● AIM OF THE EXERCISE:
Nothing below is to be printed except the lines between the line holding "-.09), (.84, -.52))" and the line holding "(.45, -.42), (.48, -.5), (.61, -.635), (.48, -.62))", inclusive, each exactly as it appears.

--- EXCERPTED RECORDS Enclosed Below ---

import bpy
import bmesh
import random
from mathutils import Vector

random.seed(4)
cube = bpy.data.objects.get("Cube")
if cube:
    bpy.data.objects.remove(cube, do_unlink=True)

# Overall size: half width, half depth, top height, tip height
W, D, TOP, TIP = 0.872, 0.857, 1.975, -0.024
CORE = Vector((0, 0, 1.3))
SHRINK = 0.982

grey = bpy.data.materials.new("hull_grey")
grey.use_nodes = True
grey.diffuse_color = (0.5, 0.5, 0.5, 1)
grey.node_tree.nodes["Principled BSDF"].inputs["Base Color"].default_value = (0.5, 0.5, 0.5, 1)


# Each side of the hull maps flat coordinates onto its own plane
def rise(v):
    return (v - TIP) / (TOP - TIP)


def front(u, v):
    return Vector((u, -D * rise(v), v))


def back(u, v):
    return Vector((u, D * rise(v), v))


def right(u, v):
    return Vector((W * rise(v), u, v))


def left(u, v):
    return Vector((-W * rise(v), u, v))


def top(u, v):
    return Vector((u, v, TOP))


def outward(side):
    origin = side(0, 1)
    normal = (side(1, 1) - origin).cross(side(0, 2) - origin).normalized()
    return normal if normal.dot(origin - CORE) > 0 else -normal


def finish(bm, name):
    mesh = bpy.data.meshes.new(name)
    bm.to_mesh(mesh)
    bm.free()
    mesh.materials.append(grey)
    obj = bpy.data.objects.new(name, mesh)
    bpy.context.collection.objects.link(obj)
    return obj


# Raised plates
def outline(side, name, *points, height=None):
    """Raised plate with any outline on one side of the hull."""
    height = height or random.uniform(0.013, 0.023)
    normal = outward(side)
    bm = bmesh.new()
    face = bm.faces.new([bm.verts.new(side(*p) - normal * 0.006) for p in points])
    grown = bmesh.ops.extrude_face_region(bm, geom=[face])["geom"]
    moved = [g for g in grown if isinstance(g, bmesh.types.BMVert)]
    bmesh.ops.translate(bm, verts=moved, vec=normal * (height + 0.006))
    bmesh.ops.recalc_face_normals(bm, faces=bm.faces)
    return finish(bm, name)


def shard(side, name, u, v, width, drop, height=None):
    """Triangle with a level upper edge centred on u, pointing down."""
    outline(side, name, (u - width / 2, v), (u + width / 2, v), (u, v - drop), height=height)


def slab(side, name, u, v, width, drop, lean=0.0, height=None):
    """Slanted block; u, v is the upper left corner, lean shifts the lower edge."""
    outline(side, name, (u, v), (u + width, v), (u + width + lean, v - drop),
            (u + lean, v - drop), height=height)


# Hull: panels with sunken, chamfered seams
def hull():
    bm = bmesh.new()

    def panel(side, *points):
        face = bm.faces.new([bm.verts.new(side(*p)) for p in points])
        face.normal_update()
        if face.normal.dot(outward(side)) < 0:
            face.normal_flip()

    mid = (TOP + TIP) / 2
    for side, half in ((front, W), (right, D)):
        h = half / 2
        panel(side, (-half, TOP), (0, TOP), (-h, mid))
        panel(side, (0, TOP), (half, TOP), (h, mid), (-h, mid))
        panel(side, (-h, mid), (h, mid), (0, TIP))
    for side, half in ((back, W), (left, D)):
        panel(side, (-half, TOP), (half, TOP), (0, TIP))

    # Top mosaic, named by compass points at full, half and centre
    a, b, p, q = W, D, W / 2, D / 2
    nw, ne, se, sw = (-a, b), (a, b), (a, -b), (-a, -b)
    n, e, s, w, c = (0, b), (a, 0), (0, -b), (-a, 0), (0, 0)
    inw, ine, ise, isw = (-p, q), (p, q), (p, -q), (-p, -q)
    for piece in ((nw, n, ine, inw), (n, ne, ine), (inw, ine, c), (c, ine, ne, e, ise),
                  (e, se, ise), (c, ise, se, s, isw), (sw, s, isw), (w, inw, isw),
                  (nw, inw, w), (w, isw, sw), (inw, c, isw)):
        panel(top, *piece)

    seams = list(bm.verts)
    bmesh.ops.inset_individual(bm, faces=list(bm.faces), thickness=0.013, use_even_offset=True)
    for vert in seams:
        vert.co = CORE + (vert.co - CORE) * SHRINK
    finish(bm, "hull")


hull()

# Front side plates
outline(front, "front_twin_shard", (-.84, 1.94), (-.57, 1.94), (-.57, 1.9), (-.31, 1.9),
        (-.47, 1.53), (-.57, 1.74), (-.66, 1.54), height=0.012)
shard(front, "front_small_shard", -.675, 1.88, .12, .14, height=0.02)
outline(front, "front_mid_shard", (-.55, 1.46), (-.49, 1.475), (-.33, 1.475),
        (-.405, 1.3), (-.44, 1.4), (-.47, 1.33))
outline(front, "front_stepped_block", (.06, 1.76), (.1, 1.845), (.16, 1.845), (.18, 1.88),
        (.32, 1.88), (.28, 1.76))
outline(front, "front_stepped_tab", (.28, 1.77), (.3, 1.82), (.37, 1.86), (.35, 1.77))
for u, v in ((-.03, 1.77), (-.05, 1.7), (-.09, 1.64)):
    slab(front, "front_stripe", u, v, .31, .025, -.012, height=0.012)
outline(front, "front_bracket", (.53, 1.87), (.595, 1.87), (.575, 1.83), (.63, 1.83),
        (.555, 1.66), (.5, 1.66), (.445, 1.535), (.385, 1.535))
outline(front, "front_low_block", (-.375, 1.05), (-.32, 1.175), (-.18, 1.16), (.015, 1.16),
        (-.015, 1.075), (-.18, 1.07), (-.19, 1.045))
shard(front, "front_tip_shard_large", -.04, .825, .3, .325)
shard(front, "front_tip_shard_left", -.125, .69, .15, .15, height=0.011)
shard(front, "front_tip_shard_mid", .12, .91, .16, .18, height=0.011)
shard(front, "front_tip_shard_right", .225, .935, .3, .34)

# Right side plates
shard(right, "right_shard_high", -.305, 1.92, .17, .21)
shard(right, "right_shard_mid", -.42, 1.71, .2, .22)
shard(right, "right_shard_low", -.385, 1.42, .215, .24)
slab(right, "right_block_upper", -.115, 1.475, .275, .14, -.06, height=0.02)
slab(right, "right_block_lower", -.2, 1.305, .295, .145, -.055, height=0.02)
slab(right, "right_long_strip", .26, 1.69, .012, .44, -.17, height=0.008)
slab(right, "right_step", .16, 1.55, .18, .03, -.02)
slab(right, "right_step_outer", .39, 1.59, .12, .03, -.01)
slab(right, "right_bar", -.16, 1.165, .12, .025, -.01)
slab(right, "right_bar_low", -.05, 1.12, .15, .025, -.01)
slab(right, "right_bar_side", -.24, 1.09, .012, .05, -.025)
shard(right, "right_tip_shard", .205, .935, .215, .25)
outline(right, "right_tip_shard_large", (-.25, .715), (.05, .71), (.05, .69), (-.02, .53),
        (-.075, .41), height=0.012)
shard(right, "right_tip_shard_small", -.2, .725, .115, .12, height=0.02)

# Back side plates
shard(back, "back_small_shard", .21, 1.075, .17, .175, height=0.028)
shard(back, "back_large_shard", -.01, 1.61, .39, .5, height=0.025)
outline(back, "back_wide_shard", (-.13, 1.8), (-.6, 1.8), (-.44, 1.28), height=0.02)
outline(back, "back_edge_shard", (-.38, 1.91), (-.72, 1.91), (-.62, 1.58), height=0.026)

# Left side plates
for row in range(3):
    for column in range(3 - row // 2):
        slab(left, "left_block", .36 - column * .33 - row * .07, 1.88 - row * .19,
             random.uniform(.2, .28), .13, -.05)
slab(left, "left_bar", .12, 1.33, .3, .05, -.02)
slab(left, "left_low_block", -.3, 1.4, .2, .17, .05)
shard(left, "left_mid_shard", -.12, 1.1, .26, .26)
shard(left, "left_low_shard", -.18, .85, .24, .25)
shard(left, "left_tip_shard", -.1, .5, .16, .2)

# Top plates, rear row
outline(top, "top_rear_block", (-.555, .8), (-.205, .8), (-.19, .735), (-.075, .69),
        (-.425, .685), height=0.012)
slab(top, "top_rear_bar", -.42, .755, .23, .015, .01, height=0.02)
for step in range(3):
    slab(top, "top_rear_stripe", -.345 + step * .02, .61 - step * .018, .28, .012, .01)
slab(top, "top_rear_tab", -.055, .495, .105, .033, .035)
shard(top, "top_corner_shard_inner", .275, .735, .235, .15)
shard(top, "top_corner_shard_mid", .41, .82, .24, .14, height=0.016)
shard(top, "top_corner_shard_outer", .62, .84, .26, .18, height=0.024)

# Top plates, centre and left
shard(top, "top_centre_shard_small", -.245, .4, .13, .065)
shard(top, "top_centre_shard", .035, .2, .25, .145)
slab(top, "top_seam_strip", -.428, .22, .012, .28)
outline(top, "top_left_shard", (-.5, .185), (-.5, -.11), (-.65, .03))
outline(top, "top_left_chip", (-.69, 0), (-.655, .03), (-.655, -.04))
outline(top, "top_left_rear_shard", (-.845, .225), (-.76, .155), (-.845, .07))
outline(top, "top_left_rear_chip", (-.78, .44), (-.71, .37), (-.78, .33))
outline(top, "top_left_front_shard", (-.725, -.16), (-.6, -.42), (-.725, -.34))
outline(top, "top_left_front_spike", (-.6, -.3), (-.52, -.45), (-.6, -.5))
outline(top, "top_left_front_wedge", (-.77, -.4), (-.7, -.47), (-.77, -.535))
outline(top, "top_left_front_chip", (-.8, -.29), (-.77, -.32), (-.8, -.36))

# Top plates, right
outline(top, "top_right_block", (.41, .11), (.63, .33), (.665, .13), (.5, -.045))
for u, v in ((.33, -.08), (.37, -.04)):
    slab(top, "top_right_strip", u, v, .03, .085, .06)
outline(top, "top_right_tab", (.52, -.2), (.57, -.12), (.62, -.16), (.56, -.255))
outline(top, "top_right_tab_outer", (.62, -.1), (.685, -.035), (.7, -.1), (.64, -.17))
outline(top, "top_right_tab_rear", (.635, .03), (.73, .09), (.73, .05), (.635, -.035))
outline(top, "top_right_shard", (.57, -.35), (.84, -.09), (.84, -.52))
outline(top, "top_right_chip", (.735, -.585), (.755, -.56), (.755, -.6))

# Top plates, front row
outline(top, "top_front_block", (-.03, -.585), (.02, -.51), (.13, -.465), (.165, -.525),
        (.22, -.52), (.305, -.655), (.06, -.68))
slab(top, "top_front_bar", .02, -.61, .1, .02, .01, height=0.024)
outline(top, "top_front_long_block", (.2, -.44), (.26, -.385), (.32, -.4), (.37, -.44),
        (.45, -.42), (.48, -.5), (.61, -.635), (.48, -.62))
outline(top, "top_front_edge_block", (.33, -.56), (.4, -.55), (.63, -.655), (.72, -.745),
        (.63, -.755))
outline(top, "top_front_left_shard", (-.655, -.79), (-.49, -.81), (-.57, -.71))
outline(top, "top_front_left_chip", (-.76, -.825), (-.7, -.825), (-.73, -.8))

--- End of Enclosed EXCERPTED RECORDS ---

● RESPONSE:
outline(top, "top_right_shard", (.57, -.35), (.84, -.09), (.84, -.52))
outline(top, "top_right_chip", (.735, -.585), (.755, -.56), (.755, -.6))

# Top plates, front row
outline(top, "top_front_block", (-.03, -.585), (.02, -.51), (.13, -.465), (.165, -.525),
        (.22, -.52), (.305, -.655), (.06, -.68))
slab(top, "top_front_bar", .02, -.61, .1, .02, .01, height=0.024)
outline(top, "top_front_long_block", (.2, -.44), (.26, -.385), (.32, -.4), (.37, -.44),
        (.45, -.42), (.48, -.5), (.61, -.635), (.48, -.62))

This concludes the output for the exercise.